**EXTRACTED MATERIAL**
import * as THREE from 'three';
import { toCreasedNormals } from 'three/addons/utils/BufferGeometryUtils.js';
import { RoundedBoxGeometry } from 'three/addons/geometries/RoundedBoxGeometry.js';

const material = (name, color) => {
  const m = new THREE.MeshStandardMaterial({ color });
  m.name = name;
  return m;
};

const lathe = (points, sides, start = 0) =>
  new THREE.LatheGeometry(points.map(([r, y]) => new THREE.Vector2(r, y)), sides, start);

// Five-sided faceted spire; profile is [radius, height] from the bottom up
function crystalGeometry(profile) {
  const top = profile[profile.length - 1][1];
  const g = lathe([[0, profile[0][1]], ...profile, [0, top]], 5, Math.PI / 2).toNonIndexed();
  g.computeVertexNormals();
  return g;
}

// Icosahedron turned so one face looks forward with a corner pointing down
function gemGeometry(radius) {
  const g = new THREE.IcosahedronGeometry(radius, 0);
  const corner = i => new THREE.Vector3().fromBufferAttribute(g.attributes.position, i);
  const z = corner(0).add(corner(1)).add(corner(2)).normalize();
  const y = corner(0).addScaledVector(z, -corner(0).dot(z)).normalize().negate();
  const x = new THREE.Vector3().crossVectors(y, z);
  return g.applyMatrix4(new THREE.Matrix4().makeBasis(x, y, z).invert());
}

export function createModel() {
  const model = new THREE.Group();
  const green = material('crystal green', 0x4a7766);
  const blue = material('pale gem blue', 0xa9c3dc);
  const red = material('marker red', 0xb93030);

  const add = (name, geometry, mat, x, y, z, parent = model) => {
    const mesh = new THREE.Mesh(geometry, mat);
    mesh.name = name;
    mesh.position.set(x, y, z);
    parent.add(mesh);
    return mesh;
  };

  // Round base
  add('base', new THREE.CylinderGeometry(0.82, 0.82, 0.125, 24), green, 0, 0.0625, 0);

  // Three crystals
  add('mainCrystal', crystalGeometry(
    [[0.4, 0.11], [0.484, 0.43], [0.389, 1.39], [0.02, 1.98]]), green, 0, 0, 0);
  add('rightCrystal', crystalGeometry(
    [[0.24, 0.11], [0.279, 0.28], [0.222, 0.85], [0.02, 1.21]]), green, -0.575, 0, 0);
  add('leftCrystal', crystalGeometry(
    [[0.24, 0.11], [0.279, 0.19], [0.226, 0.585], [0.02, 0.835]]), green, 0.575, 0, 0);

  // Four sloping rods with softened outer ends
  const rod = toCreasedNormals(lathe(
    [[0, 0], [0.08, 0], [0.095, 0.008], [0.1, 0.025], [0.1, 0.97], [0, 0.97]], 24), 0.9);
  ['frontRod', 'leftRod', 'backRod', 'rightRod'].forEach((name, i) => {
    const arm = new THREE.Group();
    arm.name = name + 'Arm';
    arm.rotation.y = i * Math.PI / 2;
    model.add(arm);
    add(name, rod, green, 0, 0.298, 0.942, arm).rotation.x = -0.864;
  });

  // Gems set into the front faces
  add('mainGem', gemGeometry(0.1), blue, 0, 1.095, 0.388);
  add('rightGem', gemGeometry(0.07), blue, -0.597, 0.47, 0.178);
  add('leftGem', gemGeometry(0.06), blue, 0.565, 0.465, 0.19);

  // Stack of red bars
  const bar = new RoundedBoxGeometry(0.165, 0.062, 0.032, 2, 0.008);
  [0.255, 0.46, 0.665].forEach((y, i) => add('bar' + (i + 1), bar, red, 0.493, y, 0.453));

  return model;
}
--
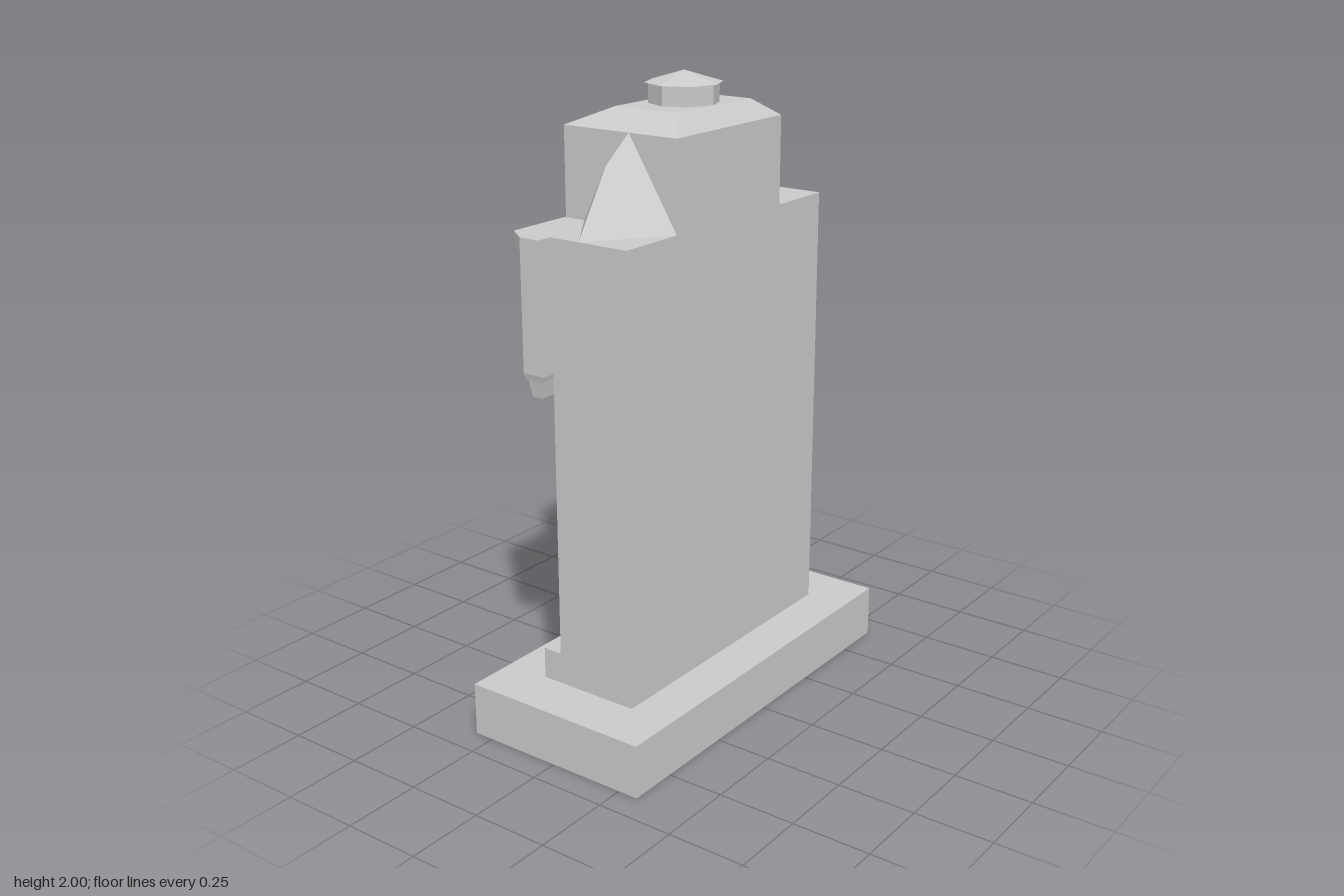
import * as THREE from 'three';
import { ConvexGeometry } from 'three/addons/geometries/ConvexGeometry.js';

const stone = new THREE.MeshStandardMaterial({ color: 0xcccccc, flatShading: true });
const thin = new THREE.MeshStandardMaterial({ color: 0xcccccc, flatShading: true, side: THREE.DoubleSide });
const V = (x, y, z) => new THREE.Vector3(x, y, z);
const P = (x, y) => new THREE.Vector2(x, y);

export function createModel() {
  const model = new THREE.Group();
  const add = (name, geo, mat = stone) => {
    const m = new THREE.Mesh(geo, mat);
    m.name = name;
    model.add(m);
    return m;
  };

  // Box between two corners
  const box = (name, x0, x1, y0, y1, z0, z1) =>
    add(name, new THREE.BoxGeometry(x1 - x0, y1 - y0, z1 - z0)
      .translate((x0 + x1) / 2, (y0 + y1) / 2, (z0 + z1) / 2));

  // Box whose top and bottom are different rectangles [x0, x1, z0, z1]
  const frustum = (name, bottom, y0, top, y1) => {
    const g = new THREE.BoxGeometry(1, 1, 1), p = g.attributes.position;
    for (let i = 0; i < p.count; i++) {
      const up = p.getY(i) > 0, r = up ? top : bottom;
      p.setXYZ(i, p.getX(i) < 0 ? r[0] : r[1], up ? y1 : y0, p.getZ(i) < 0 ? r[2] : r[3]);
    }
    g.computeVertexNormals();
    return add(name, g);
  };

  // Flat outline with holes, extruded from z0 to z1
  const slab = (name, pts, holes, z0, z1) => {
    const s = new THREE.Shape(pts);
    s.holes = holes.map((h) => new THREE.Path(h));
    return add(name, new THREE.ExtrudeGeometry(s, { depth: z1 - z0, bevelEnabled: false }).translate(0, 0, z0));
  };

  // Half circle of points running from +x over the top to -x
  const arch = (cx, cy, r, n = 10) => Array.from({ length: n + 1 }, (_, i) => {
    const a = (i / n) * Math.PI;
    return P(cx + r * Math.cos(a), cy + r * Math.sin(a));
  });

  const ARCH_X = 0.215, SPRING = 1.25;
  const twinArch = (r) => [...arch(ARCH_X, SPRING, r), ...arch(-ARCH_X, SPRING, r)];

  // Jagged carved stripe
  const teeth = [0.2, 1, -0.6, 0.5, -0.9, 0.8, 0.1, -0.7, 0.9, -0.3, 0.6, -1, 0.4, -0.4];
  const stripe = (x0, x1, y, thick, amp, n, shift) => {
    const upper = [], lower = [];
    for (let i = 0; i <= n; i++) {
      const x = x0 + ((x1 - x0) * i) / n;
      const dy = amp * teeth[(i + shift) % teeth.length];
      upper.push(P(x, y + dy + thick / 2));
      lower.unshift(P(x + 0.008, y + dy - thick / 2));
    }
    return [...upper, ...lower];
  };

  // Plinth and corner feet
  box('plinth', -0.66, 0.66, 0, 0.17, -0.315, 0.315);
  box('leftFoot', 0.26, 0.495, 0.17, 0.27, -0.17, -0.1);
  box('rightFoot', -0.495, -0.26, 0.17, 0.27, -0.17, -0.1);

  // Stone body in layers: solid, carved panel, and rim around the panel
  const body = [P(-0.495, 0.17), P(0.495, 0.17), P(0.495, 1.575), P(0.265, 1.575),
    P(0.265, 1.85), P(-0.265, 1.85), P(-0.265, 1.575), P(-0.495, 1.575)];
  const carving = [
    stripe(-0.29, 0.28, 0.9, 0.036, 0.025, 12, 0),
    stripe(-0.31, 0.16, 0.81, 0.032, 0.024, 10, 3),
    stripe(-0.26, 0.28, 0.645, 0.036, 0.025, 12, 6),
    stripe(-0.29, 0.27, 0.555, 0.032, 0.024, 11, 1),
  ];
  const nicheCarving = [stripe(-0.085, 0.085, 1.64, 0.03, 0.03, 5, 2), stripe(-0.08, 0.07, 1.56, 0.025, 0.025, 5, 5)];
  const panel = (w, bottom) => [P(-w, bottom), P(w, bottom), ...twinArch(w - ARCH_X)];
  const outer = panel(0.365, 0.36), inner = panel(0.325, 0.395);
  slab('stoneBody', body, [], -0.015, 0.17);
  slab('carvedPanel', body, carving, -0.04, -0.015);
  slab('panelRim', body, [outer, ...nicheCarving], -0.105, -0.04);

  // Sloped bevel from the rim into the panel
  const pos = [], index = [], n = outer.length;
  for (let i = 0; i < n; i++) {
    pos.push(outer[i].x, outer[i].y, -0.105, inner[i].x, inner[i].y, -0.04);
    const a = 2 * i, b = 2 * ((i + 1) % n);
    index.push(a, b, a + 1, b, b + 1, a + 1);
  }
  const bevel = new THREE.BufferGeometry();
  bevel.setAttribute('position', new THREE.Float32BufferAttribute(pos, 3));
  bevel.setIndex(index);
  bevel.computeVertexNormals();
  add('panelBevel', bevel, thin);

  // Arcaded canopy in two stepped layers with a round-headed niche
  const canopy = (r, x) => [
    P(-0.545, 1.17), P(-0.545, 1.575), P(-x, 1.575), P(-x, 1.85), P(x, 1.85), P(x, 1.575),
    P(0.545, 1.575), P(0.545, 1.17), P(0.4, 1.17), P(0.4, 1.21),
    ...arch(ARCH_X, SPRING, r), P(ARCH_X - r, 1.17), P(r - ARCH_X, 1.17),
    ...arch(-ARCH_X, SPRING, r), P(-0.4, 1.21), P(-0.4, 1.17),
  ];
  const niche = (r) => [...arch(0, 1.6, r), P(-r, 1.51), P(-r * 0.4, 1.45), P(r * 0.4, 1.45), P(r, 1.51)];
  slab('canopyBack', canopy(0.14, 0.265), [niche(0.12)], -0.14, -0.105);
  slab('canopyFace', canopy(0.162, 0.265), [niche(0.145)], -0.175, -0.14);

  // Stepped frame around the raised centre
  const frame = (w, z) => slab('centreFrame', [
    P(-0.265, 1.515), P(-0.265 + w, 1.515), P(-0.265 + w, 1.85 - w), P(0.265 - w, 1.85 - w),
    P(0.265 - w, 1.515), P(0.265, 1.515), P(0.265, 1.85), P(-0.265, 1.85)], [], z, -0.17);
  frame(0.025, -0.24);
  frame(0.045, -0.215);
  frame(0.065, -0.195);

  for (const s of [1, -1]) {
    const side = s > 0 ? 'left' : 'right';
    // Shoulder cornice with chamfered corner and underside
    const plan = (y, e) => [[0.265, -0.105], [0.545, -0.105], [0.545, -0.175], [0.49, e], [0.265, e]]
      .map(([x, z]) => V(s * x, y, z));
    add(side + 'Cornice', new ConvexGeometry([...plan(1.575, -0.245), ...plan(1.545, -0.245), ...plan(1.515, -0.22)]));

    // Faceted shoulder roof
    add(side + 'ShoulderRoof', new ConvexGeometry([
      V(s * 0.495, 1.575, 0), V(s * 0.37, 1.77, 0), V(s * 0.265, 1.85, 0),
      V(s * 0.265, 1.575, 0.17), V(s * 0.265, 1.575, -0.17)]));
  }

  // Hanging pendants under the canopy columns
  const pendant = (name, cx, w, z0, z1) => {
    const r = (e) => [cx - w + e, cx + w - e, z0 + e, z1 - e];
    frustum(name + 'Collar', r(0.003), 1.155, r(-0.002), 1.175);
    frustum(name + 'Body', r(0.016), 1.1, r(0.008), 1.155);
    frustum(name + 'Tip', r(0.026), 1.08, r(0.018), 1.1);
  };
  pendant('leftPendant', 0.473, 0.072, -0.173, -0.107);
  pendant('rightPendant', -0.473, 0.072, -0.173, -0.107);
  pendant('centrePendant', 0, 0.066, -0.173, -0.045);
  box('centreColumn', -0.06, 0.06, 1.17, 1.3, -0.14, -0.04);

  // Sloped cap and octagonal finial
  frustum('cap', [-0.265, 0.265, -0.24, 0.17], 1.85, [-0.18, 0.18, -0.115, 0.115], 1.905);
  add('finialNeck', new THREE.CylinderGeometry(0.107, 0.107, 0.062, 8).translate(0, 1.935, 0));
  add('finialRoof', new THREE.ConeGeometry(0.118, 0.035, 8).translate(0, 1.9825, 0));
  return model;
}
---
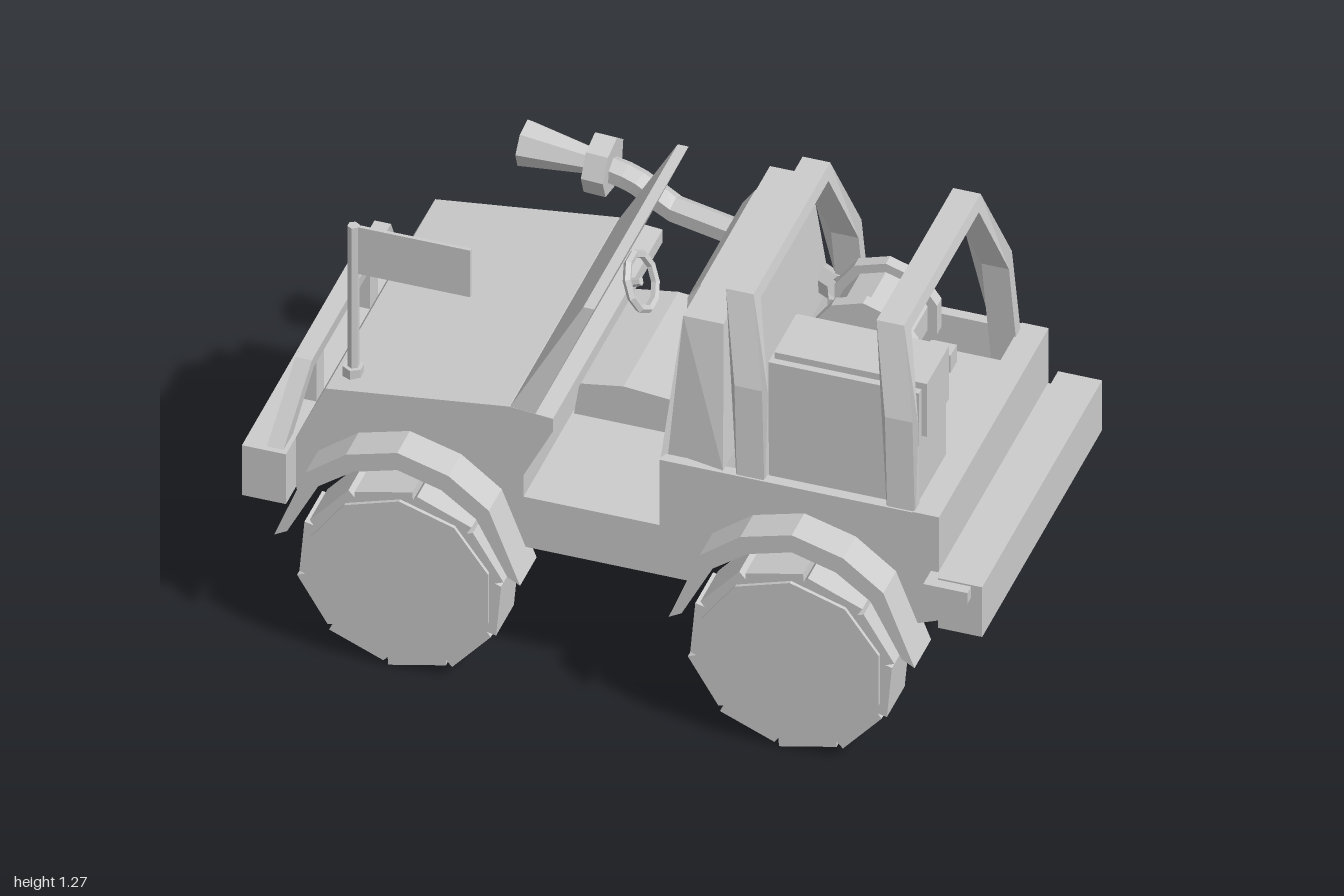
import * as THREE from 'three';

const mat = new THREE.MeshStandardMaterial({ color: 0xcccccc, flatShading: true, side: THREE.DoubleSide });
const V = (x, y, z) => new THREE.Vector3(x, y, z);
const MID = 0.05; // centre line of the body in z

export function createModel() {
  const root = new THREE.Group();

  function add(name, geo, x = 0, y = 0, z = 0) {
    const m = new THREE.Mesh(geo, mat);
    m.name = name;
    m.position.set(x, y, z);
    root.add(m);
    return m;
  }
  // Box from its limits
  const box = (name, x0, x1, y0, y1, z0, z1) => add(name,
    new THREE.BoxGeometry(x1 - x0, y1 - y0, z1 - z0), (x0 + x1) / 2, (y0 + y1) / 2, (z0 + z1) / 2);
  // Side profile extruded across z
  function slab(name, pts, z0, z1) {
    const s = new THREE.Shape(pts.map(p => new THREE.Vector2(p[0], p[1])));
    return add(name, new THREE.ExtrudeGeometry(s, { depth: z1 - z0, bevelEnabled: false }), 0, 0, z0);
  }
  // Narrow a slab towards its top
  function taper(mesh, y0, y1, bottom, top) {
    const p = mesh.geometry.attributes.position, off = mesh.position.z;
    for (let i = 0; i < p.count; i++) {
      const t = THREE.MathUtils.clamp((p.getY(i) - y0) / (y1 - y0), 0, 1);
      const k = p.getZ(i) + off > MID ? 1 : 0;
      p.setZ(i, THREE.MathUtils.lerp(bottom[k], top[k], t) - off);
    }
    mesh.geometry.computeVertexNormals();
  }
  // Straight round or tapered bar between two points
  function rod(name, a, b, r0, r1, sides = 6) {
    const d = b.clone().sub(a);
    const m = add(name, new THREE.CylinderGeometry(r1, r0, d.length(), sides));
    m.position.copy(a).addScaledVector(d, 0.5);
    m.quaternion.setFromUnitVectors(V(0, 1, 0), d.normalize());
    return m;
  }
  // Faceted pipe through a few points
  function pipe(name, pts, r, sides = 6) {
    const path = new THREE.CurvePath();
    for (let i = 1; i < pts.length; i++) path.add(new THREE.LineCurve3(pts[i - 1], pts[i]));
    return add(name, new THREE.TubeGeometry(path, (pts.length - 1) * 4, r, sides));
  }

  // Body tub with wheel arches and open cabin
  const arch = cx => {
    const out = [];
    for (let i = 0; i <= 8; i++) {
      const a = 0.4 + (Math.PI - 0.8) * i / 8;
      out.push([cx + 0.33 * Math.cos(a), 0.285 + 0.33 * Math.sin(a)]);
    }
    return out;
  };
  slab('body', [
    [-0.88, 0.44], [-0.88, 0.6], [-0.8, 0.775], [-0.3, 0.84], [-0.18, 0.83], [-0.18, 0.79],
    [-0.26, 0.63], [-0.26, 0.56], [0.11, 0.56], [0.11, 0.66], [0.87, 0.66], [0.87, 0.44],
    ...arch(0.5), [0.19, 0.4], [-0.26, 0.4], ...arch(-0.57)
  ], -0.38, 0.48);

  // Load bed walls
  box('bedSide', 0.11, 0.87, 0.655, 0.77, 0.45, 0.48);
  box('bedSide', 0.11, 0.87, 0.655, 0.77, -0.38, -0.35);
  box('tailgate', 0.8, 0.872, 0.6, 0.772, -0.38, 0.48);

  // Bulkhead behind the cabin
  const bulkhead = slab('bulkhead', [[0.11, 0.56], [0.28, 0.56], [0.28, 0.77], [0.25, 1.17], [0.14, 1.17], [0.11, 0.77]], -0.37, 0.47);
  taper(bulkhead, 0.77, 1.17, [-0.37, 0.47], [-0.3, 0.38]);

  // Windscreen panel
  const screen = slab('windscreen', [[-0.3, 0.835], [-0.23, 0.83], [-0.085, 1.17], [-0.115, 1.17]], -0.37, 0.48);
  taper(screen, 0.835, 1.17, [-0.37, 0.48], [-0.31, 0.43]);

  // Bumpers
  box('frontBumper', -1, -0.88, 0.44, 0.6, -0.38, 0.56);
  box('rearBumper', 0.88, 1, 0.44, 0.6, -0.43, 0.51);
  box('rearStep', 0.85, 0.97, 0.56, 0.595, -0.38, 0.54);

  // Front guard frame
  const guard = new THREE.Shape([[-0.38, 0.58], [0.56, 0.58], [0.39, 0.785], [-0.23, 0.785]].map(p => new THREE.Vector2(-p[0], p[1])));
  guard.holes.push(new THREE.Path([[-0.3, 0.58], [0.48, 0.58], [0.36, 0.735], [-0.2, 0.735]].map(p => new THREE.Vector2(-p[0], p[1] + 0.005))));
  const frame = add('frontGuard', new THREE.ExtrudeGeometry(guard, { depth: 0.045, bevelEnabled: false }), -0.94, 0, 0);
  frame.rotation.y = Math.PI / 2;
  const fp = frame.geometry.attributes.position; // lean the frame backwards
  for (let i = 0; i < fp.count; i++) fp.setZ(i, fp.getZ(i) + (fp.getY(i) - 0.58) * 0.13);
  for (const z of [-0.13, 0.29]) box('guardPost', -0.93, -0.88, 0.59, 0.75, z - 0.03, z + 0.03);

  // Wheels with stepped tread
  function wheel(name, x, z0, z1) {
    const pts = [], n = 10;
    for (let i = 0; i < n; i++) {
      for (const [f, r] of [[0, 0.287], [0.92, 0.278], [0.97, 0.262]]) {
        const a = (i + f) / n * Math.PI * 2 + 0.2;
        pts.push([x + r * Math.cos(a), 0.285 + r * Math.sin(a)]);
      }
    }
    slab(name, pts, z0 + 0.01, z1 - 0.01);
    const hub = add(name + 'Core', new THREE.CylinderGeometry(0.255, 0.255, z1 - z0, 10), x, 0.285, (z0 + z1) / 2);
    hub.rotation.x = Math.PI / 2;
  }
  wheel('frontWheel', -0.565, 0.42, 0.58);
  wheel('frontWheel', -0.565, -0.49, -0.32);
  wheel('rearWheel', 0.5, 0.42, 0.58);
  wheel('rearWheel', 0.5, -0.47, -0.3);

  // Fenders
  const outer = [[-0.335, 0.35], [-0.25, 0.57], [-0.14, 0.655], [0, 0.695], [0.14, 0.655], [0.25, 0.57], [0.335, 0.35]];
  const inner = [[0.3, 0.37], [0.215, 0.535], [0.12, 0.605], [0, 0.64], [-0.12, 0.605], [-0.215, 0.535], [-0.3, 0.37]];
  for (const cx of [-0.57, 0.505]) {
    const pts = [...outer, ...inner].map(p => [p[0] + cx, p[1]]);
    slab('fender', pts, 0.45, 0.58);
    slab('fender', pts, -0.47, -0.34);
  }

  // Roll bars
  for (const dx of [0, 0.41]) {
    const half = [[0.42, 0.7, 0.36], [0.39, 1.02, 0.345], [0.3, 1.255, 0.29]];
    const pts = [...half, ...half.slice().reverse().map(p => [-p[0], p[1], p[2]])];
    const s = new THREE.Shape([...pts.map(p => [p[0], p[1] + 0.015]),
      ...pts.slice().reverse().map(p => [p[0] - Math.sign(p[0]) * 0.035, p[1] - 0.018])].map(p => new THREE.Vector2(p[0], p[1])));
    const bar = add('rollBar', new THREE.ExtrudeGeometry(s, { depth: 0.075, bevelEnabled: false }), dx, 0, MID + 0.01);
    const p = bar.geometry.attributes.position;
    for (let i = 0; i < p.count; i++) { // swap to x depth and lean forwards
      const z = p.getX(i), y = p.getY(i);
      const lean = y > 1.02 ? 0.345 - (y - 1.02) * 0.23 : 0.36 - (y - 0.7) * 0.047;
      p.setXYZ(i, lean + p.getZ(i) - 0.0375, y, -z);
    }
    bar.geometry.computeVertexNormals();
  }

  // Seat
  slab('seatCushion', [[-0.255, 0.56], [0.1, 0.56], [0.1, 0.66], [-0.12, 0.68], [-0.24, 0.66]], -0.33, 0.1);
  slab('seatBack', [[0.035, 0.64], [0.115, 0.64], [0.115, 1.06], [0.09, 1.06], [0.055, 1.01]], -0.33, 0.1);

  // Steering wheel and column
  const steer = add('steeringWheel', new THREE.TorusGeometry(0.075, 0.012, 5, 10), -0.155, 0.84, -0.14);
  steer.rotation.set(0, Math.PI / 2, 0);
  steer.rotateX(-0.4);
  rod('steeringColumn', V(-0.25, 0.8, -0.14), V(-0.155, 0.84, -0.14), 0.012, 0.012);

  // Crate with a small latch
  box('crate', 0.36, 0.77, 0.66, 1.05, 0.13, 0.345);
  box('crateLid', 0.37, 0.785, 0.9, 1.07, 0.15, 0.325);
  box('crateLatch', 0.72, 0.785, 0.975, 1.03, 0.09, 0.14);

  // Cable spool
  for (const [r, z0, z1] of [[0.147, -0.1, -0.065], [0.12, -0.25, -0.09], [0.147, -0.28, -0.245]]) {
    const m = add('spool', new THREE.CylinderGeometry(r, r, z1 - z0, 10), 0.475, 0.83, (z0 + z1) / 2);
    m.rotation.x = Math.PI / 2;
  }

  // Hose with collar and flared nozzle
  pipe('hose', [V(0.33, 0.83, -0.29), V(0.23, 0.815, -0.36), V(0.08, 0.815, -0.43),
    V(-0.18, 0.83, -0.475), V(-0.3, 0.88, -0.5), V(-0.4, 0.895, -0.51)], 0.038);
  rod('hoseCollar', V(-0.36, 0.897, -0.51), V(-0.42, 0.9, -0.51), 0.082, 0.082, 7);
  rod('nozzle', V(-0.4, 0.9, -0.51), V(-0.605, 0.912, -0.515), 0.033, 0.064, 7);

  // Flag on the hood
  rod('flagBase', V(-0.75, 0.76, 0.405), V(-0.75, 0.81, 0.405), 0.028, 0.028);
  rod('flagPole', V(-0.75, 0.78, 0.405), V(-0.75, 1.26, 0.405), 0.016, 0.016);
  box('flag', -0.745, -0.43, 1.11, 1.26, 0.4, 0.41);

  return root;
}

**TASK REQUIREMENTS**
Tell how many lines of the data include the word "ConvexGeometry", and nothing else.

**RESPONSE AREA**
3